I went to Rome and I should say it wasn't anything like genuine Italian experience. The pizza seller was indian and the gellato seller was chinese, not that I am racist but it just sound.... not right.
However, I just found out a place whereby even a hotel receptionst find it unusual to speak english. However, according to Wikipedia this place does cater for a large German and Asian crowd in summer (we don't see any of them anywhere unfortunately).
My english is not excellent. But there is something wrong with this 3 star hotel menu. I hope that "kid" is not Josiah. I tried to google translate the german and it come out with "Kids roast roast", while the italian itself translate as "kid in the oven".
Now there is 3 possibility.
First : they are so cheap-skate that they used google translate software to get the translation, therefore instead of lamb they write "kid".
Second : they are really canibal!
Third : I am just an idiot who does not know what "kid" means. The same way my ear was itching hearing a man talking about his bitch.... hold on, he is talking about his pet female dog!
I therefore should ban the use of english in italy.
Well.....benvenuti a Ischia!! (welcome to Ischia!!) and let's start the adventure.
Above is a view from our hotel window.
Ischia is a volcanic island in the Tyrrhenian Sea, at the northern end of the Gulf of Naples. The roughly trapezoidal island lies roughly 30 km from Naples and measures around 10 km east to west and 7 km north to south with a 34 km coastline and a surface area of 46.3 km². It is almost entirely mountainous, with the highest peak being Mount Epomeo at 788 meters. You can get there by catching a ferry (the slowest ferry is about 10 euro per person, 90 minute ride) from Napoli Porta di Massa.
Ischian bay (Ischia porto, ischia's main port).
Just when I thought a three wheel tuktuk only exist in asian country. Hold your breath, this italian tuktuk is as equally as rip off as the one in thailand!
And what is this mushroom stone?
I have no clue.
This place is called Lacco Ameno. It is located at the feet of the Mount Epomeo, facing the sea. The name most likely derives from the Greek lakkos, meaning "stone". The name ameno was added to the official name in 1862. This place is famous for its hot spring that you can find hot tub hire and mud spa everywhere.
Not an excellent beach for australian or south east asian standard, but I guess for British standard this will do.
This is Josiah's first time playing in the beach with a proper beach outfit (just swiming trunk, no jumper, no sweater!!) and I can tell he was having so much fun!
Unfortunately the weather was a little unfriendly when we make a stop in Ischia. Look at the after the rain cloud.
And if you are wondering what is the castle on the very first picture. This is Castello Aragonese.
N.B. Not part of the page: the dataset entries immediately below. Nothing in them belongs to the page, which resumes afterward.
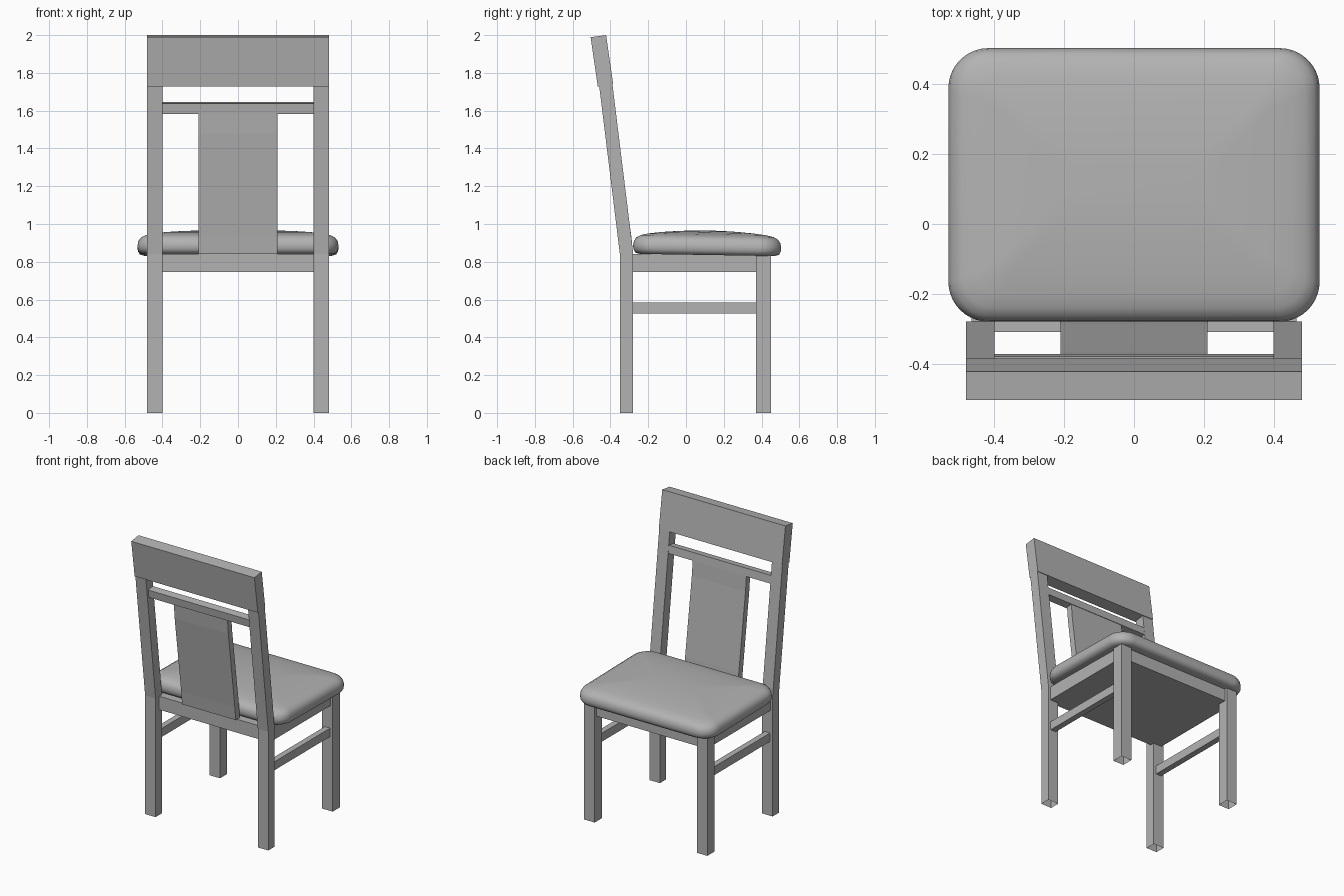
import bpy
import bmesh
from math import cos, sin, pi

if "Cube" in bpy.data.objects:
    bpy.data.objects.remove(bpy.data.objects["Cube"])

# One plain grey for the whole chair
GREY = (0.45, 0.45, 0.45, 1)
grey = bpy.data.materials.new("plain grey")
grey.use_nodes = True
grey.diffuse_color = GREY
grey.node_tree.nodes["Principled BSDF"].inputs["Base Color"].default_value = GREY


def finish(name, bm):
    bmesh.ops.recalc_face_normals(bm, faces=bm.faces)
    mesh = bpy.data.meshes.new(name)
    bm.to_mesh(mesh)
    bm.free()
    mesh.materials.append(grey)
    obj = bpy.data.objects.new(name, mesh)
    bpy.context.collection.objects.link(obj)
    return obj


def loft(bm, rings, caps=(True, True)):
    """Join equal rings of points with quads and cap the ends."""
    rows = [[bm.verts.new(p) for p in ring] for ring in rings]
    for a, b in zip(rows, rows[1:]):
        for i in range(len(a)):
            j = (i + 1) % len(a)
            bm.faces.new((a[i], a[j], b[j], b[i]))
    for row, wanted in zip((rows[0], rows[-1]), caps):
        if wanted:
            bm.faces.new(row)


def side_bar(name, x0, x1, sections, caps=(True, True)):
    """Bar through (y back, z back, y front, z front) sections."""
    bm = bmesh.new()
    loft(bm, [[(x0, yb, zb), (x1, yb, zb), (x1, yf, zf), (x0, yf, zf)]
              for yb, zb, yf, zf in sections], caps)
    return finish(name, bm)


def box(name, x0, x1, y0, y1, z0, z1, caps=(True, True)):
    return side_bar(name, x0, x1, [(y0, z0, y1, z0), (y0, z1, y1, z1)], caps)


# Legs (hollow ends at the floor) and side stretchers
for side, s in (("left", 1), ("right", -1)):
    inner, outer = s * 0.40, s * 0.482
    side_bar("back_leg_" + side, inner, outer,
             [(-0.35, 0, -0.28, 0), (-0.35, 0.84, -0.28, 0.85),
              (-0.46, 1.735, -0.39, 1.745)], (False, True))
    box("front_leg_" + side, inner, outer, 0.37, 0.45, 0, 0.84, (False, True))
    box("stretcher_" + side, s * 0.42, s * 0.462, -0.28, 0.37, 0.525, 0.585)

# Seat frame, notched around the legs
outline = [(0.40, -0.31), (0.40, -0.28), (0.465, -0.28), (0.465, 0.37),
           (0.40, 0.37), (0.40, 0.43)]
outline += [(-x, y) for x, y in reversed(outline)]
bm = bmesh.new()
loft(bm, [[(x, y, z) for x, y in outline] for z in (0.745, 0.84)])
finish("seat_frame", bm)

# Backrest
side_bar("top_rail", -0.482, 0.482,
         [(-0.467, 1.727, -0.385, 1.738), (-0.505, 1.989, -0.423, 2.0)])
side_bar("lower_rail", -0.40, 0.40,
         [(-0.425, 1.583, -0.372, 1.59), (-0.432, 1.638, -0.379, 1.645)])
side_bar("back_slat", -0.21, 0.21,
         [(-0.325, 0.84, -0.28, 0.84), (-0.335, 0.935, -0.29, 0.94),
          (-0.408, 1.48, -0.365, 1.485), (-0.418, 1.59, -0.375, 1.59)])

# Cushion: stacked rounded rectangles, domed on top and dipping to the front
HALF_X, HALF_Y, MID_Y, RADIUS = 0.532, 0.392, 0.112, 0.115


def cushion_ring(inset, z, steps=10):
    r = max(RADIUS - inset * 0.6, 0.03)
    cx, cy = HALF_X - inset - r, HALF_Y - inset - r
    ring = []
    for q, (sx, sy) in enumerate(((1, 1), (-1, 1), (-1, -1), (1, -1))):
        for k in range(steps + 1):
            a = (q + k / steps) * pi / 2
            y = sy * cy + r * sin(a)
            ring.append((sx * cx + r * cos(a), MID_Y + y, z - 0.016 * y))
    return ring


profile = [(0.035, 0.836), (0.012, 0.843), (0.002, 0.86), (0, 0.88),
           (0.004, 0.903), (0.016, 0.922), (0.04, 0.936), (0.08, 0.945),
           (0.15, 0.954), (0.24, 0.961), (0.33, 0.965)]
bm = bmesh.new()
loft(bm, [cushion_ring(i, z) for i, z in profile])
cushion = finish("seat_cushion", bm)
bpy.ops.object.select_all(action="DESELECT")
cushion.select_set(True)
bpy.context.view_layer.objects.active = cushion
bpy.ops.object.shade_smooth_by_angle(angle=pi / 4)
The Aragonese Castle (Castello Aragonese, Ischia Ponte) was built on a rock near the island in 474 BC, by Hiero I of Syracuse. At the same time, two towers were built to control enemy fleets' movements. The rock was then occupied by Parthenopeans (the ancient inhabitants of Naples). In 326 BC the fortress was captured by Romans, and then again by the Parthenopeans. In 1441 Alfonso V of Aragon connected the rock to the island with a stone bridge instead of the prior wood bridge, and fortified the walls in order to defend the inhabitants against the raids of pirates. Around 1700, about 2000 families lived on the islet, including a larisses Convent, the Abbey of Basilians from Greece, the Bishop and the Seminar, the Prince with a military garrison. There were also thirteen churches.
In 1912, the Castle was sold to a private owner. Today the castle is the most visited monument of the island.
So that is the closing of our short 1 day trip to Ischia from Napoli. However hot or cold, rain or shine. I always enjoy my holiday, because I can spend time with the people I love the most.
It's all really depends on how you look at it.